Lr, are plotted in Fig. 18. It appears that a length scale ranges

between 0.3 and 0.6Dj in the zone where mean velocities are

maximum (R 1.11.3Dj) above the height of the roughness elements. For a typical downburst with 1000 m diameter, this

represents a length scale of 300600 m which is larger than the

longitudinal length scales for synoptic winds 85150 m according

to the AS/NZS (2011). Larger length scales indicates that the

downburst turbulence is better correlated in the wind direction

than the turbulence associated with the normal winds. Turbulent

length scales, L, Lv and Lr, characterize the correlation in the wide

frequency band. This is of a particular importance of quantifying

the background forces on structures.

4.3.3. Turbulence spectra

Power spectrum density of the turbulent velocities at four

points located at R and Z equal to (0.02, 1.0) Dj, (0.04, 1.0) Dj, (0.02,

1.5) Dj and (0.04, 1.5) Dj are calculated and plotted in Fig. 19. These

points are chosen as they bound the area where the peak velocities

are expected. It is worth mentioning that frequencies smaller than

fcut are not shown in the gure as they correspond to the mean

component. For comparison purposes with the normal wind, Von

Karman spectra, represented by Eq. (14) AS/NZS (2011), is also

plotted in Fig. 19.

4 2u Lr =U m

Sur

14

2 5=6

1 70:8 f Lr =U m
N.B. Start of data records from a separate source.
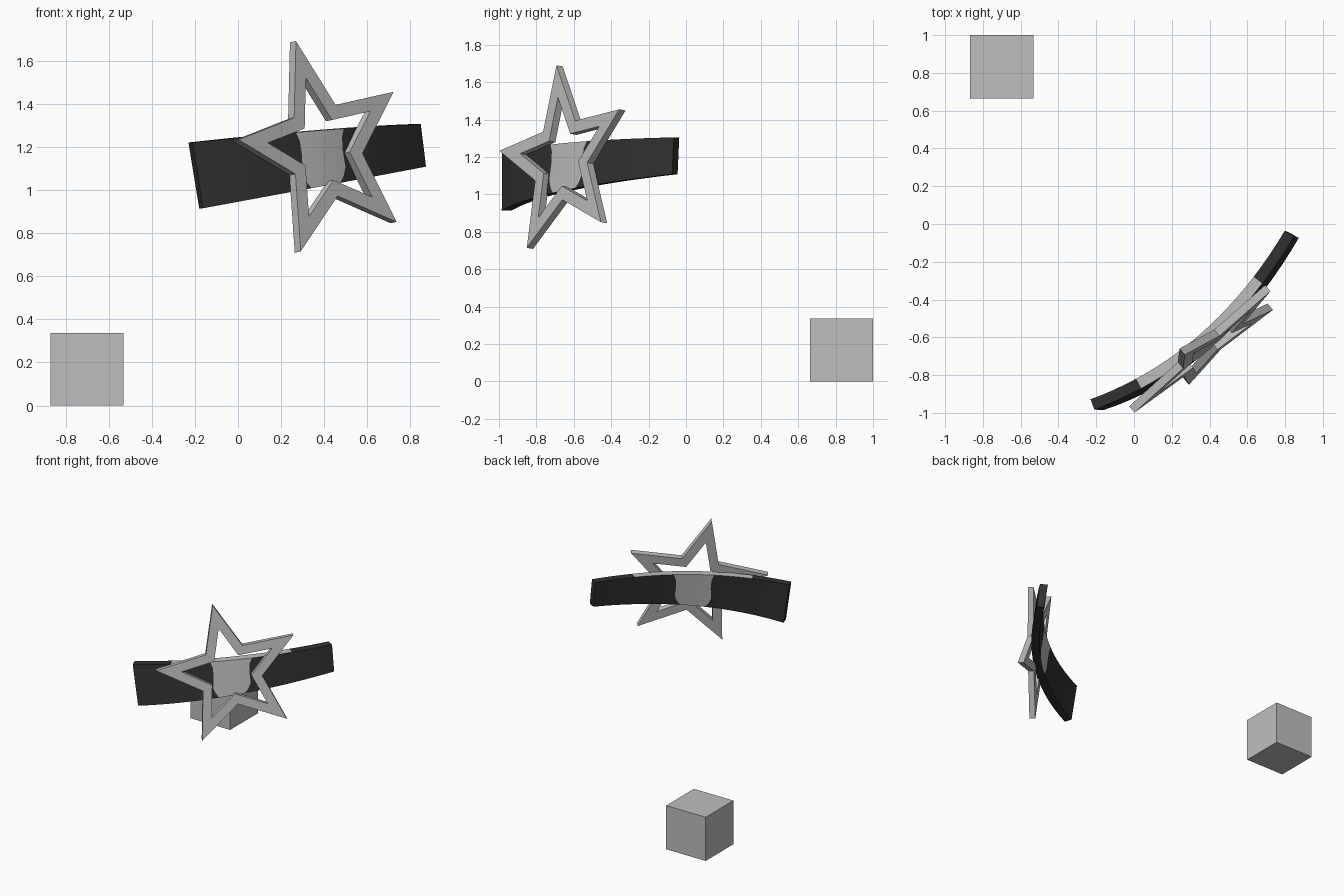
import bpy, bmesh, math
from mathutils import Vector

if "Cube" in bpy.data.objects:
    bpy.data.objects.remove(bpy.data.objects["Cube"])


def material(name, c):
    m = bpy.data.materials.new(name)
    m.diffuse_color = (c, c, c, 1)
    m.use_nodes = True
    m.node_tree.nodes["Principled BSDF"].inputs["Base Color"].default_value = m.diffuse_color
    return m


grey = material("silver grey", 0.52)
charcoal = material("charcoal", 0.031)


def make(name, bm, mats):
    bmesh.ops.recalc_face_normals(bm, faces=bm.faces)
    me = bpy.data.meshes.new(name)
    bm.to_mesh(me)
    bm.free()
    for m in mats:
        me.materials.append(m)
    ob = bpy.data.objects.new(name, me)
    bpy.context.collection.objects.link(ob)
    return ob


# Loose cube
bm = bmesh.new()
bmesh.ops.create_cube(bm, size=0.337)
bmesh.ops.translate(bm, vec=(-0.70, 0.832, 0.1685), verts=bm.verts)
make("cube", bm, [grey])

# Open five-pointed star frame, tilted in space
centre = Vector((0.39, -0.654, 1.186))
u = Vector((0.772, 0.63, -0.085)).normalized()
n = u.cross(Vector((-0.012, 0.169, 0.985))).normalized()
v = n.cross(u)
bm = bmesh.new()


def star_loop(scale, depth):
    ring = []
    for i in range(10):
        a = math.pi + i * math.pi / 5
        r = (0.52 if i % 2 == 0 else 0.225) * scale
        ring.append(bm.verts.new(centre + u * r * math.cos(a)
                                 + v * r * math.sin(a) + n * depth))
    return ring


loops = [star_loop(1, 0.022), star_loop(0.66, 0.022),
         star_loop(0.66, -0.022), star_loop(1, -0.022)]
for k in range(4):
    a, b = loops[k], loops[(k + 1) % 4]
    for i in range(10):
        j = (i + 1) % 10
        bm.faces.new((a[i], a[j], b[j], b[i]))
make("star_frame", bm, [grey])

# Curved tapering band: two inner rails, thickened outward
top = [Vector(p) for p in ((-0.23, -0.928, 1.22), (0.405, -0.695, 1.29), (0.798, -0.036, 1.305))]
bottom = [Vector(p) for p in ((-0.18, -0.93, 0.915), (0.42, -0.735, 1.03), (0.822, -0.045, 1.108))]


def rail(p, t):
    return p[0] * (1 - t) ** 2 + p[1] * 2 * t * (1 - t) + p[2] * t * t


def tangent(p, t):
    return (p[1] - p[0]) * (1 - t) + (p[2] - p[1]) * t


def band_point(t, h, outer):
    p = rail(bottom, t).lerp(rail(top, t), h)
    if outer:
        d = tangent(bottom, t).lerp(tangent(top, t), h)
        p += Vector((d.y, -d.x, 0)).normalized() * 0.058
    return p


SIDE, MID = 8, 4
heights = [0, 0.12, 0.28, 0.6, 0.85, 1]
widths = [0.065, 0.083, 0.095, 0.09, 0.093, 0.105]   # half width of the pale patch


def column_t(c, w):
    if c <= SIDE:
        return (0.5 - w) * c / SIDE
    if c <= SIDE + MID:
        return 0.5 - w + 2 * w * (c - SIDE) / MID
    return 0.5 + w + (0.5 - w) * (c - SIDE - MID) / SIDE


section = [(h, w, True) for h, w in zip(heights, widths)]
section += [(h, w, False) for h, w in reversed(list(zip(heights, widths)))]
N, H = len(section), len(heights)
bm = bmesh.new()
cols = [[bm.verts.new(band_point(column_t(c, w), h, o)) for h, w, o in section]
        for c in range(2 * SIDE + MID + 1)]
for c in range(len(cols) - 1):
    for i in range(N):
        j = (i + 1) % N
        f = bm.faces.new((cols[c][i], cols[c + 1][i], cols[c + 1][j], cols[c][j]))
        # pale patch: wider on the top edge, absent underneath
        spread = 2 + 2 if i == H - 1 else 0
        if i != N - 1 and SIDE - spread <= c < SIDE + MID + spread:
            f.material_index = 1
bm.faces.new(cols[0])
bm.faces.new(cols[-1])
band = make("curved_band", bm, [charcoal, grey])
bpy.context.view_layer.objects.active = band
band.select_set(True)
bpy.ops.object.shade_smooth_by_angle(angle=math.radians(30))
where u is the r.m.s uctuation, Um is mean velocity, which is

taken equal to the maximum mean velocity Urmax, f represent

frequency, Lr represent turbulent length scale in the radial direction which is taken from Fig. 18.

Fig. 19 shows that the spectra obtained at the radius R equals to

1.0 Dj agree reasonably with von Karman's especially for the

rougher exposures. With the increase of the radius, a steeper

slope than the 2/3 of von Karman is found. This agrees with the

nding by Holmes et al. (2008) for a real downburst event

although they reported a less steep slope. Generally, the steeper

slope indicates that exible structures with natural frequencies,

0.11 Hz, are less susceptible to the dynamic excitation by downburst turbulence than by the normal wind turbulence. Fig. 19 also

shows the roughness effect on the spectra. It is found at the radius

R equals to 1.0 Dj, that the turbulent uctuation associated with

small eddies is higher for the rough terrains, z0 0.3 and 0.7 m,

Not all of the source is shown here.